__PROBLEM TO WORK ON__:
Below are some records; find each line that carries the word "flip" and copy it.

◇ ◇ ◇

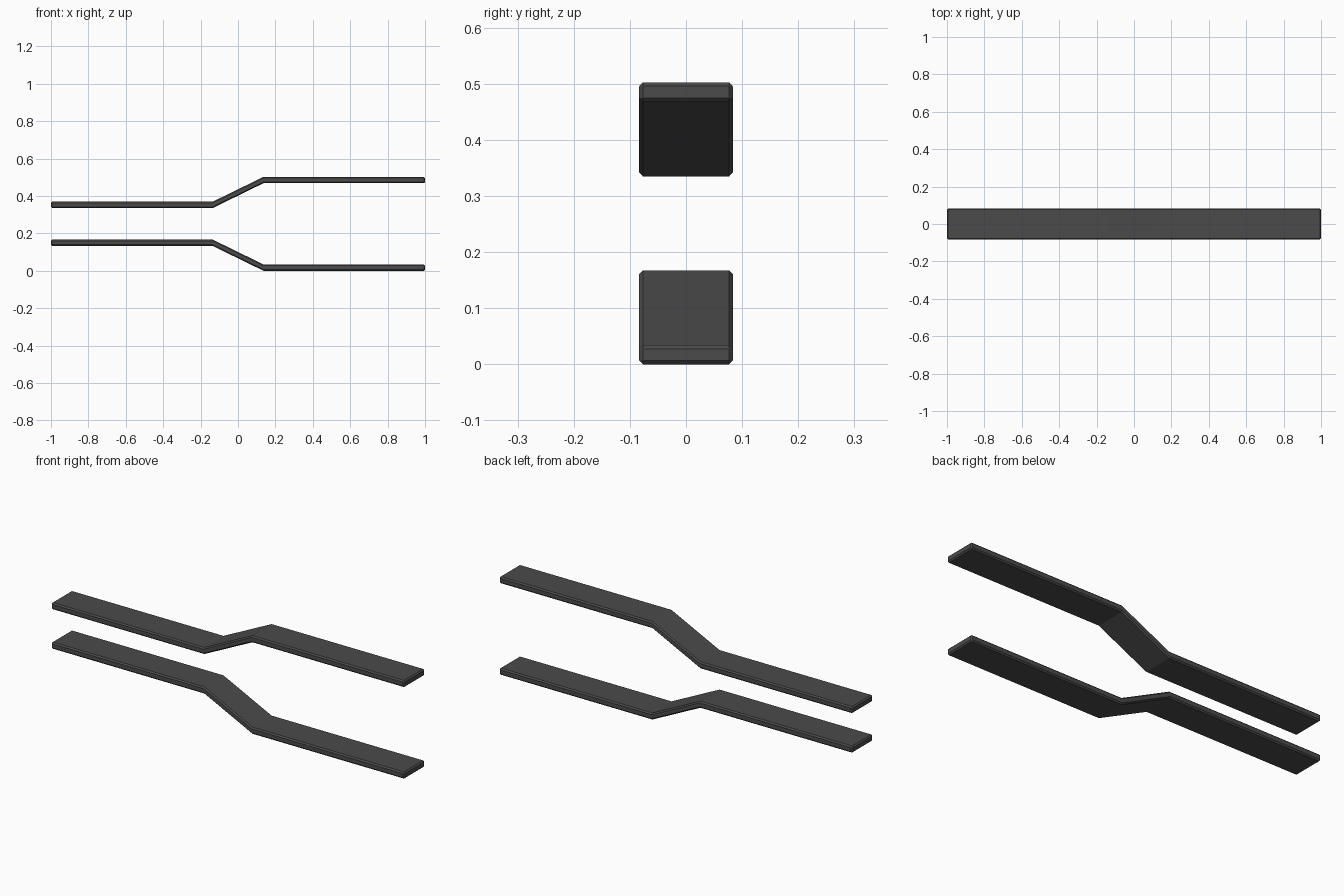
import bpy, bmesh

if "Cube" in bpy.data.objects:
    bpy.data.objects.remove(bpy.data.objects["Cube"])

LENGTH, WIDTH, THICK, HEIGHT = 2.0, 0.167, 0.034, 0.502
STEP, BEND = 0.133, 0.136   # rise of the step and half its run

mat = bpy.data.materials.new("dark_grey")
mat.diffuse_color = (0.07, 0.07, 0.07, 1)
mat.use_nodes = True
mat.node_tree.nodes["Principled BSDF"].inputs["Base Color"].default_value = mat.diffuse_color


def stepped_bar(name, z_left, z_right):
    """Flat bar with a joggle, extruded along y from its side profile."""
    path = [(-LENGTH / 2, z_left), (-BEND, z_left), (BEND, z_right), (LENGTH / 2, z_right)]
    profile = path + [(x, z + THICK) for x, z in reversed(path)]
    bm = bmesh.new()
    # Three quads make the side face, so the bends stay clean
    v = [bm.verts.new((x, -WIDTH / 2, z)) for x, z in profile]
    for i in range(3):
        bm.faces.new((v[i], v[i + 1], v[6 - i], v[7 - i]))
    out = bmesh.ops.extrude_face_region(bm, geom=bm.faces[:])
    moved = [g for g in out["geom"] if isinstance(g, bmesh.types.BMVert)]
    bmesh.ops.translate(bm, verts=moved, vec=(0, WIDTH, 0))
    bmesh.ops.recalc_face_normals(bm, faces=bm.faces[:])
    mesh = bpy.data.meshes.new(name)
    bm.to_mesh(mesh)
    bm.free()
    mesh.materials.append(mat)
    obj = bpy.data.objects.new(name, mesh)
    bpy.context.collection.objects.link(obj)
    # Chamfer the outer edges only; the shallow bends stay sharp
    bev = obj.modifiers.new("chamfer", "BEVEL")
    bev.width = 0.0065
    bev.segments = 1
    bev.limit_method = "ANGLE"
    bev.angle_limit = 0.7
    return obj


# Lower bar steps down, upper bar steps up
stepped_bar("lower_bar", STEP, 0)
stepped_bar("upper_bar", HEIGHT - THICK - STEP, HEIGHT - THICK)
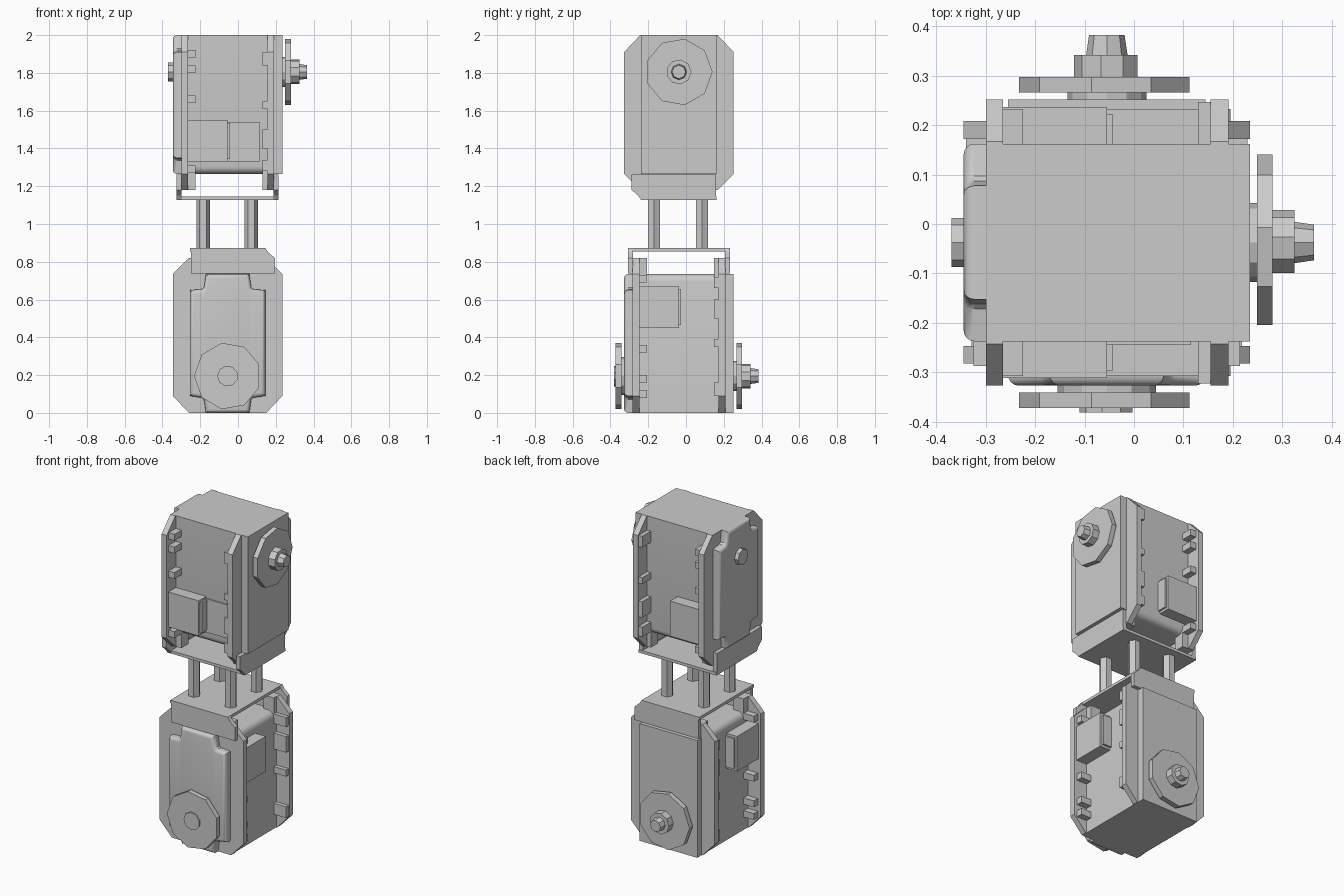
import bpy, bmesh, math
from mathutils import Matrix, Vector

cube = bpy.data.objects.get("Cube")
if cube:
    bpy.data.objects.remove(cube)

GREY = (0.6, 0.6, 0.6, 1)
mat = bpy.data.materials.new("plain_grey")
mat.use_nodes = True
mat.diffuse_color = GREY
mat.node_tree.nodes["Principled BSDF"].inputs["Base Color"].default_value = GREY

CX, CY = -0.055, -0.0375
# Motor frame: x = width, y = shaft axis, z = distance from the shaft end
LOWER = Matrix.Translation((CX, CY, 0))
UPPER = Matrix.Translation((CX, CY, 2)) @ Matrix(
    ((0, 1, 0, 0), (1, 0, 0, 0), (0, 0, -1, 0), (0, 0, 0, 1)))


def finish(name, bm, frame, smooth=False):
    bmesh.ops.transform(bm, matrix=frame, verts=bm.verts)
    bmesh.ops.recalc_face_normals(bm, faces=bm.faces)
    me = bpy.data.meshes.new(name)
    bm.to_mesh(me)
    bm.free()
    me.materials.append(mat)
    ob = bpy.data.objects.new(name, me)
    bpy.context.collection.objects.link(ob)
    if smooth:
        bpy.ops.object.select_all(action='DESELECT')
        ob.select_set(True)
        bpy.context.view_layer.objects.active = ob
        bpy.ops.object.shade_smooth_by_angle(angle=math.radians(35))


def add_box(bm, lo, hi):
    lo, hi = Vector(lo), Vector(hi)
    m = Matrix.Translation((lo + hi) / 2) @ Matrix.Diagonal((*(hi - lo), 1))
    return bmesh.ops.create_cube(bm, size=1, matrix=m)["verts"]


def add_plate(bm, profile, y0, y1):
    """Extrude a width/height profile along the shaft axis."""
    face = bm.faces.new([bm.verts.new((w, y0, h)) for w, h in profile])
    new = bmesh.ops.extrude_face_region(bm, geom=[face])["geom"]
    bmesh.ops.translate(bm, vec=(0, y1 - y0, 0),
                        verts=[v for v in new if isinstance(v, bmesh.types.BMVert)])
    return face


def add_disc(bm, y0, y1, r0, r1, sides, flip):
    """Round part on the shaft axis, one corner pointing to the ground."""
    turn = Matrix.Rotation(math.pi / 2, 4, 'X') @ Matrix.Rotation(flip * math.pi / 2, 4, 'Z')
    m = Matrix.Translation((0, (y0 + y1) / 2, 0.195)) @ turn
    bmesh.ops.create_cone(bm, cap_ends=True, segments=sides, radius1=r1, radius2=r0,
                          depth=y1 - y0, matrix=m)


def build_motor(label, frame, side, flip, rear_horn):
    # core case with rounded far edges
    bm = bmesh.new()
    add_box(bm, (-.2, -.245, 0), (.2, .245, .735))
    edges = [e for e in bm.edges if all(v.co.z > .7 for v in e.verts)
             and abs(e.verts[0].co.x - e.verts[1].co.x) < .01]
    bmesh.ops.bevel(bm, geom=edges, offset=.04, segments=5, profile=.5, affect='EDGES')
    finish(label + "_case", bm, frame, True)

    # flat face on the shaft side
    bm = bmesh.new()
    add_box(bm, (-.2, .245, 0), (.2, .29, .735))
    finish(label + "_shaft_face", bm, frame)

    # eight sided flanges at both ends
    octagon = [(-.205, 0), (.205, 0), (.29, .09), (.29, .735),
               (.205, .82), (-.205, .82), (-.29, .735), (-.29, .09)]
    for end, y0, y1 in (("rear", -.245, -.21), ("shaft", .21, .246)):
        bm = bmesh.new()
        add_plate(bm, octagon, y0, y1)
        finish(f"{label}_{end}_flange", bm, frame)

    # small tabs along the inside of the flanges, and bosses under the bracket
    bm = bmesh.new()
    for s in (-1, 1):
        def tab(y0, y1, h0, h1, w0=.19, w1=.27):
            add_box(bm, (min(s * w0, s * w1), y0, h0), (max(s * w0, s * w1), y1, h1))
        for h in (.08, .16, .32, .63, .69):
            tab(-.22, -.17, h, h + .04)
        for h0, h1 in ((.09, .16), (.35, .39), (.5, .6), (.66, .72)):
            tab(.185, .22, h0, h1, w1=.285)
        tab(-.22, -.17, .72, .82, .13, .2)
        tab(.185, .22, .72, .82, .13, .2)
    finish(label + "_flange_tabs", bm, frame)

    # rear cover: cross shape with soft outer rim
    bm = bmesh.new()
    half = [(.115, 0), (.125, .07), (.135, .08), (.2, .09),
            (.2, .65), (.135, .655), (.125, .665), (.115, .735)]
    face = add_plate(bm, half + [(-w, h) for w, h in reversed(half)], -.29, -.24)
    rim = [e for e in bm.edges if all(v.co.y < -.28 for v in e.verts)]
    bmesh.ops.bevel(bm, geom=rim, offset=.022, segments=4, profile=.5, affect='EDGES')
    finish(label + "_rear_cover", bm, frame, True)

    # cable sockets on both sides
    for s, word in ((-1, "first"), (1, "second")):
        bm = bmesh.new()
        verts = add_box(bm, (-.213, 0, 0), (0, .075, .22))
        add_box(bm, (-.213, 0, .015), (.012, .06, .205))
        bmesh.ops.transform(bm, verts=bm.verts,
                            matrix=Matrix(((0, s, 0, s * .199), (1, 0, 0, 0),
                                           (0, 0, 1, .45), (0, 0, 0, 1))))
        finish(f"{label}_{word}_socket", bm, frame)

    # output shaft: collar, horn, nut and tip
    bm = bmesh.new()
    for y0, y1, r0, r1, n in ((.28, .306, .08, .08, 12), (.304, .335, .178, .178, 9),
                              (.334, .38, .066, .066, 9), (.379, .42, .042, .036, 8)):
        add_disc(bm, y0, y1, r0, r1, n, flip)
    finish(label + "_shaft_horn", bm, frame)

    # rear axle, with a second horn on one motor
    bm = bmesh.new()
    if rear_horn:
        add_disc(bm, -.306, -.28, .1, .1, 12, flip)
        add_disc(bm, -.335, -.304, .178, .178, 9, flip)
        add_disc(bm, -.344, -.33, .055, .055, 9, flip)
    else:
        add_disc(bm, -.315, -.28, .05, .05, 8, flip)
    finish(label + "_rear_axle", bm, frame)

    # U shaped bracket, longer on one side
    bm = bmesh.new()
    add_box(bm, (-.2, -.27, .855), (.2, .27, .873))
    cheek = [(-.195, .737), (.25, .737), (.25, .82), (.215, .85), (.2, .873), (-.195, .873)]
    for y0, y1 in ((-.27, -.244), (.244, .27)):
        add_plate(bm, [(side * w, h) for w, h in cheek], y0, y1)
    finish(label + "_bracket", bm, frame)


build_motor("lower_motor", LOWER, 1, 1, True)
build_motor("upper_motor", UPPER, -1, -1, False)

# shallow panel beside one socket
bm = bmesh.new()
add_box(bm, (-.208, 0, .46), (-.199, .17, .67))
finish("upper_motor_side_panel", bm, UPPER)

# four hexagonal standoffs between the brackets
for i, x in enumerate((-.185, .07)):
    for j, y in enumerate((-.17, .085)):
        bm = bmesh.new()
        bmesh.ops.create_cone(bm, cap_ends=True, segments=6, radius1=.036, radius2=.036,
                              depth=.27, matrix=Matrix.Translation((x, y, 1))
                              @ Matrix.Rotation(math.pi / 2, 4, 'Z'))
        finish(f"standoff_{i * 2 + j + 1}", bm, Matrix.Identity(4))
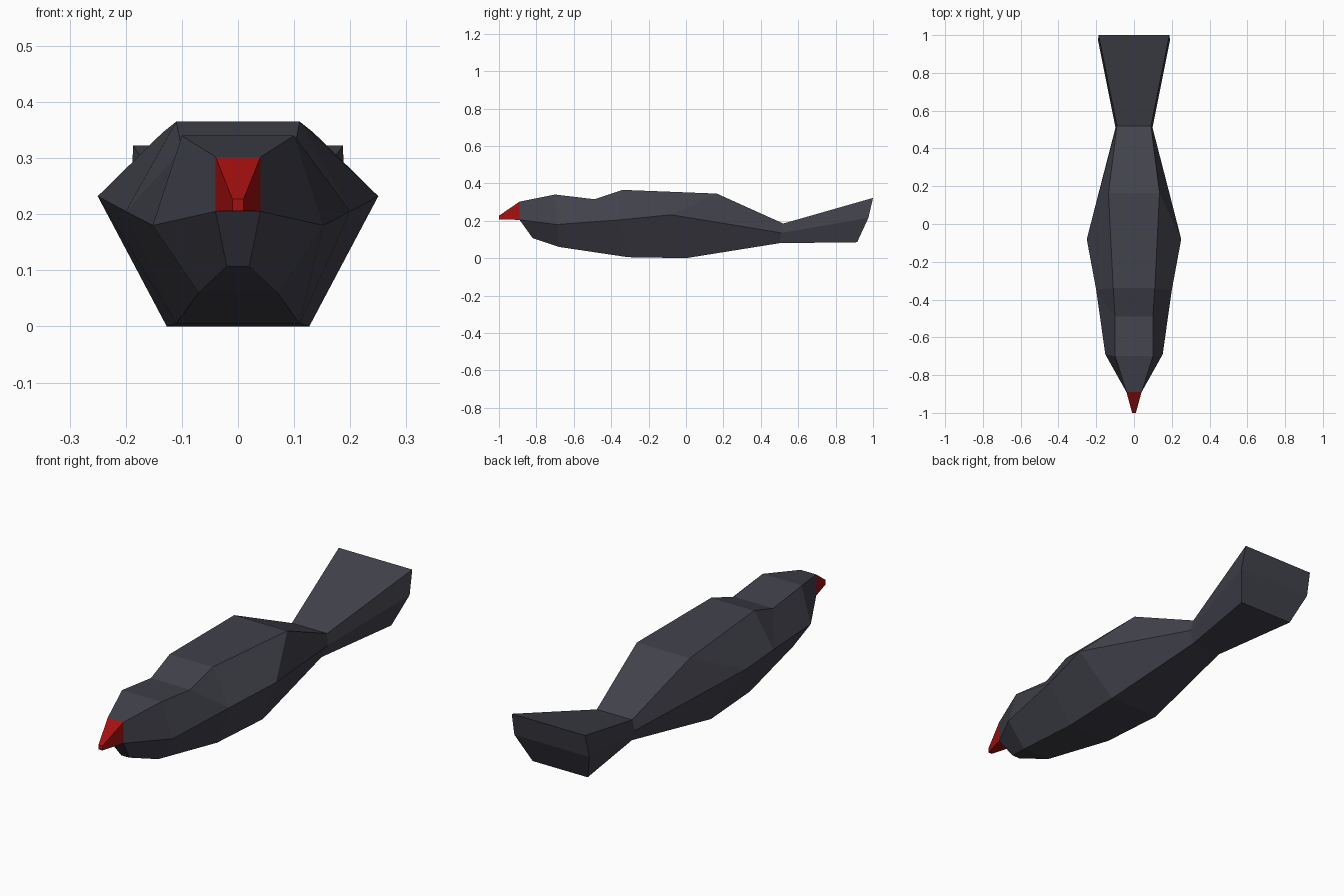
import bpy, bmesh

if "Cube" in bpy.data.objects:
    bpy.data.objects.remove(bpy.data.objects["Cube"])


def material(name, rgb):
    m = bpy.data.materials.new(name)
    m.diffuse_color = (*rgb, 1)
    m.use_nodes = True
    m.node_tree.nodes["Principled BSDF"].inputs["Base Color"].default_value = m.diffuse_color
    return m


def loft(name, rings, mat, split_caps=False):
    """Skin mirrored sections; each section lists (half width, y, z) from top to bottom."""
    bm = bmesh.new()
    loops = []
    for r in rings:
        pts = list(r) + [(-x, y, z) for x, y, z in reversed(r)]
        loops.append([bm.verts.new(p) for p in pts])
    n = len(loops[0])
    for a, b in zip(loops, loops[1:]):
        for i in range(n):
            j = (i + 1) % n
            bm.faces.new((a[i], a[j], b[j], b[i]))
    # end caps, made of one band per level
    for lp in (loops[0], loops[-1]):
        for i in range(n // 2 - 1):
            bm.faces.new((lp[i], lp[i + 1], lp[n - 2 - i], lp[n - 1 - i]))
    bmesh.ops.remove_doubles(bm, verts=bm.verts[:], dist=1e-4)
    bmesh.ops.recalc_face_normals(bm, faces=bm.faces[:])
    me = bpy.data.meshes.new(name)
    bm.to_mesh(me)
    bm.free()
    me.materials.append(mat)
    ob = bpy.data.objects.new(name, me)
    bpy.context.collection.objects.link(ob)
    return ob


feather = material("dark slate feathers", (0.054, 0.054, 0.072))
red = material("red beak", (0.38, 0.005, 0.005))

# body sections: top ridge, side ridge, belly edge
face = [(0.04, -0.89, 0.302), (0.04, -0.89, 0.205), (0.02, -0.82, 0.107)]
head = [(0.10, -0.70, 0.34), (0.152, -0.69, 0.18), (0.07, -0.68, 0.06)]
shoulder = [(0.11, -0.34, 0.365), (0.20, -0.35, 0.205), (0.11, -0.31, 0.005)]
neck = [(0.10, -0.49, 0.315)] + shoulder[1:]   # shares side and belly points with the shoulder
rump = [(0.135, 0.165, 0.345), (0.25, -0.08, 0.232), (0.127, 0.0, 0.0)]
tail_root = [(0.09, 0.52, 0.185), (0.098, 0.51, 0.135), (0.075, 0.50, 0.08)]
tail_end = [(0.187, 1.0, 0.322), (0.191, 0.975, 0.215), (0.14, 0.915, 0.085)]

loft("bird_body_and_tail", [face, head, neck, shoulder, rump, tail_root, tail_end], feather)

# beak
loft("beak", [[(0.01, -1.0, 0.227), (0.01, -1.0, 0.206)], face[:2]], red)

◇ ◇ ◇

__OUTPUT FOR THIS TASK__:
def add_disc(bm, y0, y1, r0, r1, sides, flip):
    turn = Matrix.Rotation(math.pi / 2, 4, 'X') @ Matrix.Rotation(flip * math.pi / 2, 4, 'Z')
def build_motor(label, frame, side, flip, rear_horn):
        add_disc(bm, y0, y1, r0, r1, n, flip)
        add_disc(bm, -.306, -.28, .1, .1, 12, flip)
        add_disc(bm, -.335, -.304, .178, .178, 9, flip)
        add_disc(bm, -.344, -.33, .055, .055, 9, flip)
        add_disc(bm, -.315, -.28, .05, .05, 8, flip)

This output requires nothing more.